* [Task] In the entries below, count each line where "modifiers" appears. Give the total and nothing more.

Collected data
==========
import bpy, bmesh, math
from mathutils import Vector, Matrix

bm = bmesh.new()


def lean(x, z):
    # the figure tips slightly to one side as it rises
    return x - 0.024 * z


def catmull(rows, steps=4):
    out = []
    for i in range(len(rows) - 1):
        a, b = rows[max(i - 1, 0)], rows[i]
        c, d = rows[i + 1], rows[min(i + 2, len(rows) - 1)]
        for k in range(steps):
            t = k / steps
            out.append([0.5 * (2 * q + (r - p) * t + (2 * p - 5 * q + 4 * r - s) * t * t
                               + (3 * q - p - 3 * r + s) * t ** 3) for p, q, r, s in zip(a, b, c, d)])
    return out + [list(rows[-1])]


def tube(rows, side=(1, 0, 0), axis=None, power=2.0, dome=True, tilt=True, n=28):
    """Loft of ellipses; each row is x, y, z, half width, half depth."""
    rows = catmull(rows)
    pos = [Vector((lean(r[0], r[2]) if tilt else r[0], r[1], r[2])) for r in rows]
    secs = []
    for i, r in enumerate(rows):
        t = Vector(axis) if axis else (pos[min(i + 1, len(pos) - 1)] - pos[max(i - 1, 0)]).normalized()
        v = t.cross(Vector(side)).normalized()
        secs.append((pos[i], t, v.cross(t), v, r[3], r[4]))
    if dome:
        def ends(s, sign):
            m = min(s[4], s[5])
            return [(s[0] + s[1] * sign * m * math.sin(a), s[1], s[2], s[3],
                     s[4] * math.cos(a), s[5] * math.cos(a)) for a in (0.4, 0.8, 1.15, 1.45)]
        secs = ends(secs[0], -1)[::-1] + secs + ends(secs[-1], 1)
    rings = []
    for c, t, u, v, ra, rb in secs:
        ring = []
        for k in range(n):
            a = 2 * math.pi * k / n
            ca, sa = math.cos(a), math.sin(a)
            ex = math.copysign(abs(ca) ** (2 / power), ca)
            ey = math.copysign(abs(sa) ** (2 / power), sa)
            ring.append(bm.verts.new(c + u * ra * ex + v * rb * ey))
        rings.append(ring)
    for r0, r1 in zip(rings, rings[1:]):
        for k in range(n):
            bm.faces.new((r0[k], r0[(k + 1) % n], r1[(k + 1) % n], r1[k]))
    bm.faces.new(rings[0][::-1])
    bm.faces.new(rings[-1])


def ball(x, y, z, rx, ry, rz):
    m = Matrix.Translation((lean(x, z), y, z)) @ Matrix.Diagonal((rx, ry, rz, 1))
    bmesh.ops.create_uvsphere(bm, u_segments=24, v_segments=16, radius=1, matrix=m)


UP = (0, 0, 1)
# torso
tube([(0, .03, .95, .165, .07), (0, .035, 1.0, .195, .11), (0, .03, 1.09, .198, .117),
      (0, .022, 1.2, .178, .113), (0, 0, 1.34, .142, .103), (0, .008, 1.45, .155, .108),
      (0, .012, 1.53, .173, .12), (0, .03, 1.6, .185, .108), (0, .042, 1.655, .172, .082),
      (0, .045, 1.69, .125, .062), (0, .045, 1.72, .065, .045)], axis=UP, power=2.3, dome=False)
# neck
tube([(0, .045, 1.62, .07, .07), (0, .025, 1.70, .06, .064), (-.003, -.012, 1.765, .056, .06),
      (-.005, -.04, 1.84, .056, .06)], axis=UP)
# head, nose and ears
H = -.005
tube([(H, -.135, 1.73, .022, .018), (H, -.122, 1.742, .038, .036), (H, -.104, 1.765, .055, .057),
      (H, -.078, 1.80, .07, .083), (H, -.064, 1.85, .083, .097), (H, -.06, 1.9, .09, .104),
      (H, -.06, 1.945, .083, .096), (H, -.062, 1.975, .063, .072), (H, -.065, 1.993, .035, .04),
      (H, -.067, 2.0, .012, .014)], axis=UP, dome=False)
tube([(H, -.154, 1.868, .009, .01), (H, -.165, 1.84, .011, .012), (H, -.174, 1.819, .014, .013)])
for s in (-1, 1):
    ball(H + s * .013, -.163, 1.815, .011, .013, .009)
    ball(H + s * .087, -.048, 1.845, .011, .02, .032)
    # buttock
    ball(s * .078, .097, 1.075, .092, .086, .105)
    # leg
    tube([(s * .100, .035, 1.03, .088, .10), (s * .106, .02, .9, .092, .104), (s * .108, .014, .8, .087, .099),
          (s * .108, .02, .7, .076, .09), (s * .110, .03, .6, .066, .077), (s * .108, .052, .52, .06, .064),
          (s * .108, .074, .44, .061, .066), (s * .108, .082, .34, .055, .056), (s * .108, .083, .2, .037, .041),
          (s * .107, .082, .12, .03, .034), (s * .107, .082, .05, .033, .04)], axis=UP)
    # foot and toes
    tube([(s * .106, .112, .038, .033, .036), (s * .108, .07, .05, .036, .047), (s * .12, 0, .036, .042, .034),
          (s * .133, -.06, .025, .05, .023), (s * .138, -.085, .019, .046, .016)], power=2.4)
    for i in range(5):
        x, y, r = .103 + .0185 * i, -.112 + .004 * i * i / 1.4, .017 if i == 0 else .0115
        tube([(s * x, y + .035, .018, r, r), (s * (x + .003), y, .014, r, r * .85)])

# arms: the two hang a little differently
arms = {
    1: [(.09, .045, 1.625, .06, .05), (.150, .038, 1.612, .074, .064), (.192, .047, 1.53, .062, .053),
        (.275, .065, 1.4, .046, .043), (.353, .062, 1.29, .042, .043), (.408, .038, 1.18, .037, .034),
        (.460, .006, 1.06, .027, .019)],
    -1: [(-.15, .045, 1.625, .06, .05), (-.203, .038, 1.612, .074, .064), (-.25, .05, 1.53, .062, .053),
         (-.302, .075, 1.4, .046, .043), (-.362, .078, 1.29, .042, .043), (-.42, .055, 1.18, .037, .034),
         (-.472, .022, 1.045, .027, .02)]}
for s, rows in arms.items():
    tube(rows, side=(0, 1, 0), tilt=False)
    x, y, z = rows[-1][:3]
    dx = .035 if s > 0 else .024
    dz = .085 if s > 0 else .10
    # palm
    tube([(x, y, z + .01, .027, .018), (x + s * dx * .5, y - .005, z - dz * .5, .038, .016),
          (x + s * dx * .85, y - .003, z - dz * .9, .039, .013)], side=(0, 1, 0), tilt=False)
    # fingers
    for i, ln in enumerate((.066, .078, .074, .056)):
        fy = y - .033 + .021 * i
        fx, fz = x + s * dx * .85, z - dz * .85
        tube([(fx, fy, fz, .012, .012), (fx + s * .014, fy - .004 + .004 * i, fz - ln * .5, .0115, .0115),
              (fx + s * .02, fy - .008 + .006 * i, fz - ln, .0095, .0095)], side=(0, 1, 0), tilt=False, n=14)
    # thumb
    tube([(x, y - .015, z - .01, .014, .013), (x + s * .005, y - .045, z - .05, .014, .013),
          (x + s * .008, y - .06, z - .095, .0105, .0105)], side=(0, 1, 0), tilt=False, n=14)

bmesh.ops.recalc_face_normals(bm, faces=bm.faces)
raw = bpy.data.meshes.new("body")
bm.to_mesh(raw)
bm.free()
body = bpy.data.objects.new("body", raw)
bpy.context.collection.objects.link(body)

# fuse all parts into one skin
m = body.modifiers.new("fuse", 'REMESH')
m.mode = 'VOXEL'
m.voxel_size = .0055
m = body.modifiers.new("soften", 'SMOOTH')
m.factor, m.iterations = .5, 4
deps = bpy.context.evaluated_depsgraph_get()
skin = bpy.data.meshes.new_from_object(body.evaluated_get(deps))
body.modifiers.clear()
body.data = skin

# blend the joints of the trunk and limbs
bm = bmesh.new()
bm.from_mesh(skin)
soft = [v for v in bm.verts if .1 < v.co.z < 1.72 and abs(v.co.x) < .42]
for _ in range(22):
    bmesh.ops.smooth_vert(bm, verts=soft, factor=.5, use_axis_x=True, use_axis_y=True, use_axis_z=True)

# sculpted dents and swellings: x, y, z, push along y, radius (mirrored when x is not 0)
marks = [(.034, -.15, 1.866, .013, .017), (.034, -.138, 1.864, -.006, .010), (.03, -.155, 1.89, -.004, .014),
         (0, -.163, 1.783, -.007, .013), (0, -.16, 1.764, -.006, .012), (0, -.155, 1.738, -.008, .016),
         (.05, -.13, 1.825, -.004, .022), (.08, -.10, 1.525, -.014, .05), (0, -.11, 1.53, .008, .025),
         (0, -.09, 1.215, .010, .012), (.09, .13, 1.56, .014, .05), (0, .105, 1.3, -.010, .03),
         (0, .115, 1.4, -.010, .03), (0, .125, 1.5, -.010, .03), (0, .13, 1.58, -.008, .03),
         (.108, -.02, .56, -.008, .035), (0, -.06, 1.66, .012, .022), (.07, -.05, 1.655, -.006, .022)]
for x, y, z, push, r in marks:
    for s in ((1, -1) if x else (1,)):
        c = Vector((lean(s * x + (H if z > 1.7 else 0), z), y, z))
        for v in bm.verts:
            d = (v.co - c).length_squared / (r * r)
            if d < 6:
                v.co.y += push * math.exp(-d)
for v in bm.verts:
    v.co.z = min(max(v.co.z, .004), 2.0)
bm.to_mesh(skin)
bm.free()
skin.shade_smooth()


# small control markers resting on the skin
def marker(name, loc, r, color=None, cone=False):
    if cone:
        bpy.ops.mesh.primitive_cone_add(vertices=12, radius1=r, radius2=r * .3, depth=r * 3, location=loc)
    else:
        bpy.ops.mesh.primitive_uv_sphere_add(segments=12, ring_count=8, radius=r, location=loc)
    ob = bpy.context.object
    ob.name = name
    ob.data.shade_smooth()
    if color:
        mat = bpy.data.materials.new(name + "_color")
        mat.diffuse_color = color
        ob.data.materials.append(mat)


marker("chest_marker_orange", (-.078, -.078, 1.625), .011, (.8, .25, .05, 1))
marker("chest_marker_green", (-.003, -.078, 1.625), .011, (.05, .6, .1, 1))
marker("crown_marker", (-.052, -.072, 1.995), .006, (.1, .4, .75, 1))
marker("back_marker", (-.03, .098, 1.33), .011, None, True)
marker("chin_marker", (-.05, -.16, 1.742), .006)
==========
* [Reply] 3